* _Stored data entries_
= = = = = = =
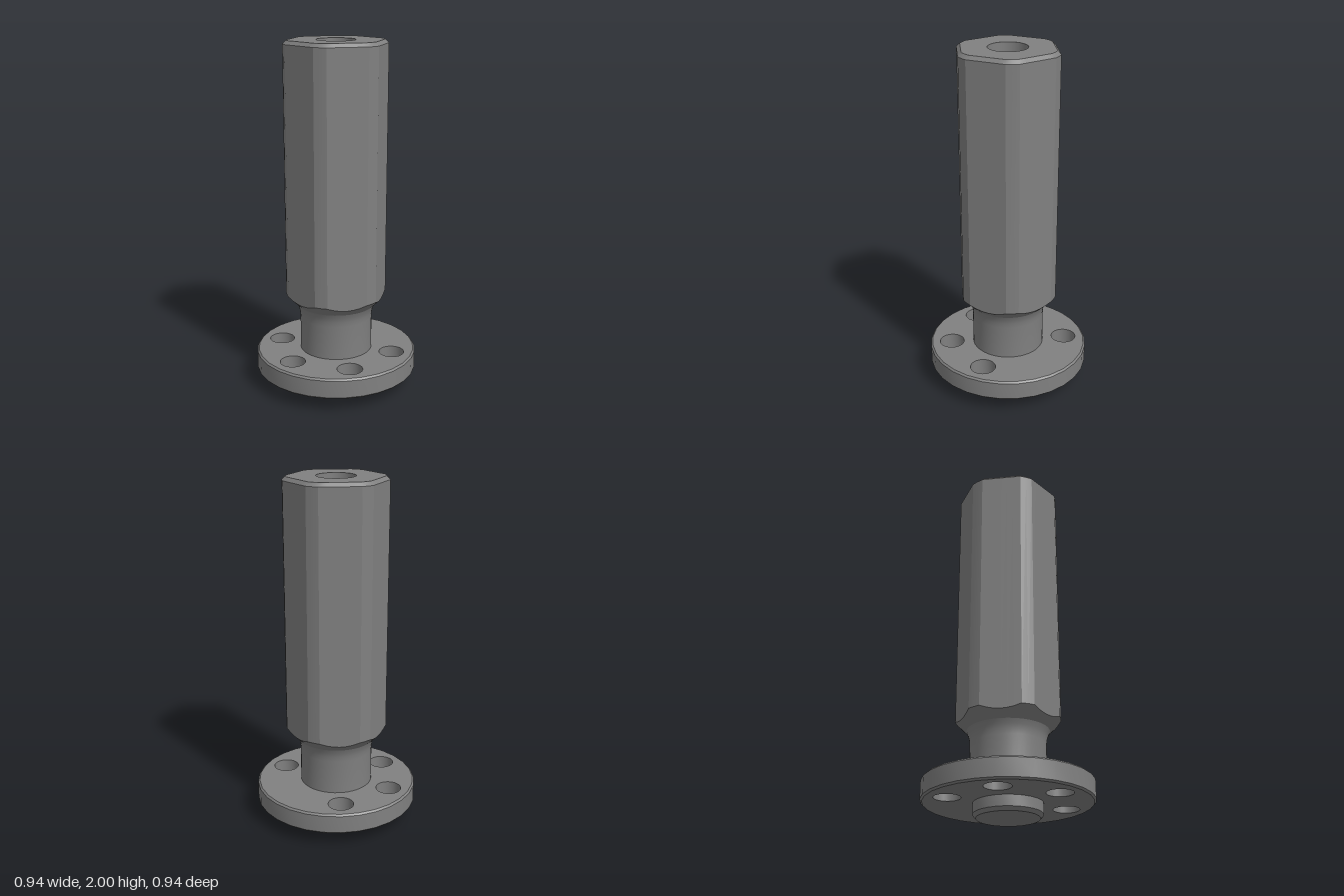
import * as THREE from 'three';
import { toCreasedNormals, mergeGeometries } from 'three/addons/utils/BufferGeometryUtils.js';

const CREASE = 0.35;
const FLAT = 0.27, CORNER = 0.293; // hexagon: distance to flats, radius of the turned corners
const FLANGE_SIDES = 29;

// Angles round the body: three per trimmed corner, five across each flat
const rad = THREE.MathUtils.degToRad;
const angles = [];
for (let s = 0; s < 6; s++) {
  for (const a of [-7.15, 0, 7.15, 15, 22.5, 30, 37.5, 45]) angles.push(rad(s * 60 + a));
}

// Trimmed hexagon radius at an angle
function hexRadius(a) {
  const sector = Math.PI / 3;
  const local = a - Math.floor(a / sector) * sector - sector / 2;
  return Math.min(CORNER, FLAT / Math.cos(local));
}

const circle = (r, y) => () => [r, y];
const hex = (scale, y) => (a) => [hexRadius(a) * scale, y];
// Scalloped edge where a 45 degree cone cuts the hexagon
const scallop = (a) => [hexRadius(a), 0.543 - (CORNER - hexRadius(a))];

// Skin a stack of rings; each ring maps an angle to [radius, y]
function loft(rings) {
  const n = angles.length, pos = [], index = [];
  for (const ring of rings) {
    for (const a of angles) {
      const [r, y] = ring(a);
      pos.push(r * Math.cos(a), y, -r * Math.sin(a));
    }
  }
  for (let j = 0; j < rings.length - 1; j++) {
    for (let i = 0; i < n; i++) {
      const k = (i + 1) % n;
      const a = j * n + i, b = j * n + k, c = a + n, d = b + n;
      index.push(a, b, d, a, d, c);
    }
  }
  const g = new THREE.BufferGeometry();
  g.setAttribute('position', new THREE.Float32BufferAttribute(pos, 3));
  g.setIndex(index);
  return toCreasedNormals(g, CREASE);
}

function lathe(points, sides) {
  const g = new THREE.LatheGeometry(points.map((p) => new THREE.Vector2(...p)), sides, Math.PI / 2);
  return toCreasedNormals(g, CREASE);
}

export function createModel() {
  const steel = new THREE.MeshStandardMaterial({ color: 0x808080 });
  steel.name = 'grey steel';
  const group = new THREE.Group();
  const add = (name, geometry) => {
    const mesh = new THREE.Mesh(geometry, steel);
    mesh.name = name;
    group.add(mesh);
    return mesh;
  };

  // Hexagonal shaft with chamfered top
  add('hexShaft', loft([scallop, hex(1, 1.98), hex(0.93, 2), circle(0.11, 2)]));

  // Blind bore with a conical end
  add('bore', loft([circle(0.11, 2), circle(0.11, 1.5), circle(0, 1.434)]));

  // Round neck, filleted up into the shaft
  add('neck', loft([
    circle(0.21, 0.2), circle(0.21, 0.4), circle(0.213, 0.43),
    circle(0.219, 0.455), circle(0.23, 0.48), circle(0.248, 0.498), scallop,
  ]));

  // Spigot under the flange
  add('spigot', lathe([[0, 0], [0.173, 0], [0.19, 0.02], [0.19, 0.08]], FLANGE_SIDES));

  // Flange rim with chamfered edges
  add('flangeRim', lathe([[0.459, 0.08], [0.469, 0.09], [0.469, 0.19], [0.459, 0.2]], FLANGE_SIDES));

  // Bolt holes every 60 degrees, with none at the back
  const holes = [30, 90, 150, 210, 330].map((d) => [0.34 * Math.cos(rad(d)), 0.34 * Math.sin(rad(d))]);

  // Flange faces: side is 1 for the top, -1 for the underside
  const face = (side) => {
    const outline = [];
    for (let i = 0; i < FLANGE_SIDES; i++) {
      const a = (i / FLANGE_SIDES) * Math.PI * 2;
      outline.push(new THREE.Vector2(0.459 * Math.cos(a), 0.459 * Math.sin(a)));
    }
    const shape = new THREE.Shape(outline);
    for (const [x, z] of holes) {
      shape.holes.push(new THREE.Path().absarc(x, -side * z, 0.073, 0, Math.PI * 2, true));
    }
    const g = new THREE.ShapeGeometry(shape, 16);
    g.rotateX(-side * Math.PI / 2);
    return g.translate(0, side > 0 ? 0.2 : 0.08, 0);
  };
  add('flangeFaces', mergeGeometries([face(1), face(-1)]));

  // Bolt hole walls, facing inward
  const wall = lathe([[0.073, 0.2], [0.073, 0.08]], 32);
  for (const [x, z] of holes) add('boltHole', wall).position.set(x, 0, z);

  return group;
}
= = = = = = =
* _REQUIREMENT_
The entries above need to be repeated word for word, minus their pictures.

* _SOLVED EXERCISE_
import * as THREE from 'three';
import { toCreasedNormals, mergeGeometries } from 'three/addons/utils/BufferGeometryUtils.js';

const CREASE = 0.35;
const FLAT = 0.27, CORNER = 0.293; // hexagon: distance to flats, radius of the turned corners
const FLANGE_SIDES = 29;

// Angles round the body: three per trimmed corner, five across each flat
const rad = THREE.MathUtils.degToRad;
const angles = [];
for (let s = 0; s < 6; s++) {
  for (const a of [-7.15, 0, 7.15, 15, 22.5, 30, 37.5, 45]) angles.push(rad(s * 60 + a));
}

// Trimmed hexagon radius at an angle
function hexRadius(a) {
  const sector = Math.PI / 3;
  const local = a - Math.floor(a / sector) * sector - sector / 2;
  return Math.min(CORNER, FLAT / Math.cos(local));
}

const circle = (r, y) => () => [r, y];
const hex = (scale, y) => (a) => [hexRadius(a) * scale, y];
// Scalloped edge where a 45 degree cone cuts the hexagon
const scallop = (a) => [hexRadius(a), 0.543 - (CORNER - hexRadius(a))];

// Skin a stack of rings; each ring maps an angle to [radius, y]
function loft(rings) {
  const n = angles.length, pos = [], index = [];
  for (const ring of rings) {
    for (const a of angles) {
      const [r, y] = ring(a);
      pos.push(r * Math.cos(a), y, -r * Math.sin(a));
    }
  }
  for (let j = 0; j < rings.length - 1; j++) {
    for (let i = 0; i < n; i++) {
      const k = (i + 1) % n;
      const a = j * n + i, b = j * n + k, c = a + n, d = b + n;
      index.push(a, b, d, a, d, c);
    }
  }
  const g = new THREE.BufferGeometry();
  g.setAttribute('position', new THREE.Float32BufferAttribute(pos, 3));
  g.setIndex(index);
  return toCreasedNormals(g, CREASE);
}

function lathe(points, sides) {
  const g = new THREE.LatheGeometry(points.map((p) => new THREE.Vector2(...p)), sides, Math.PI / 2);
  return toCreasedNormals(g, CREASE);
}

export function createModel() {
  const steel = new THREE.MeshStandardMaterial({ color: 0x808080 });
  steel.name = 'grey steel';
  const group = new THREE.Group();
  const add = (name, geometry) => {
    const mesh = new THREE.Mesh(geometry, steel);
    mesh.name = name;
    group.add(mesh);
    return mesh;
  };

  // Hexagonal shaft with chamfered top
  add('hexShaft', loft([scallop, hex(1, 1.98), hex(0.93, 2), circle(0.11, 2)]));

  // Blind bore with a conical end
  add('bore', loft([circle(0.11, 2), circle(0.11, 1.5), circle(0, 1.434)]));

  // Round neck, filleted up into the shaft
  add('neck', loft([
    circle(0.21, 0.2), circle(0.21, 0.4), circle(0.213, 0.43),
    circle(0.219, 0.455), circle(0.23, 0.48), circle(0.248, 0.498), scallop,
  ]));

  // Spigot under the flange
  add('spigot', lathe([[0, 0], [0.173, 0], [0.19, 0.02], [0.19, 0.08]], FLANGE_SIDES));

  // Flange rim with chamfered edges
  add('flangeRim', lathe([[0.459, 0.08], [0.469, 0.09], [0.469, 0.19], [0.459, 0.2]], FLANGE_SIDES));

  // Bolt holes every 60 degrees, with none at the back
  const holes = [30, 90, 150, 210, 330].map((d) => [0.34 * Math.cos(rad(d)), 0.34 * Math.sin(rad(d))]);

  // Flange faces: side is 1 for the top, -1 for the underside
  const face = (side) => {
    const outline = [];
    for (let i = 0; i < FLANGE_SIDES; i++) {
      const a = (i / FLANGE_SIDES) * Math.PI * 2;
      outline.push(new THREE.Vector2(0.459 * Math.cos(a), 0.459 * Math.sin(a)));
    }
    const shape = new THREE.Shape(outline);
    for (const [x, z] of holes) {
      shape.holes.push(new THREE.Path().absarc(x, -side * z, 0.073, 0, Math.PI * 2, true));
    }
    const g = new THREE.ShapeGeometry(shape, 16);
    g.rotateX(-side * Math.PI / 2);
    return g.translate(0, side > 0 ? 0.2 : 0.08, 0);
  };
  add('flangeFaces', mergeGeometries([face(1), face(-1)]));

  // Bolt hole walls, facing inward
  const wall = lathe([[0.073, 0.2], [0.073, 0.08]], 32);
  for (const [x, z] of holes) add('boltHole', wall).position.set(x, 0, z);

  return group;
}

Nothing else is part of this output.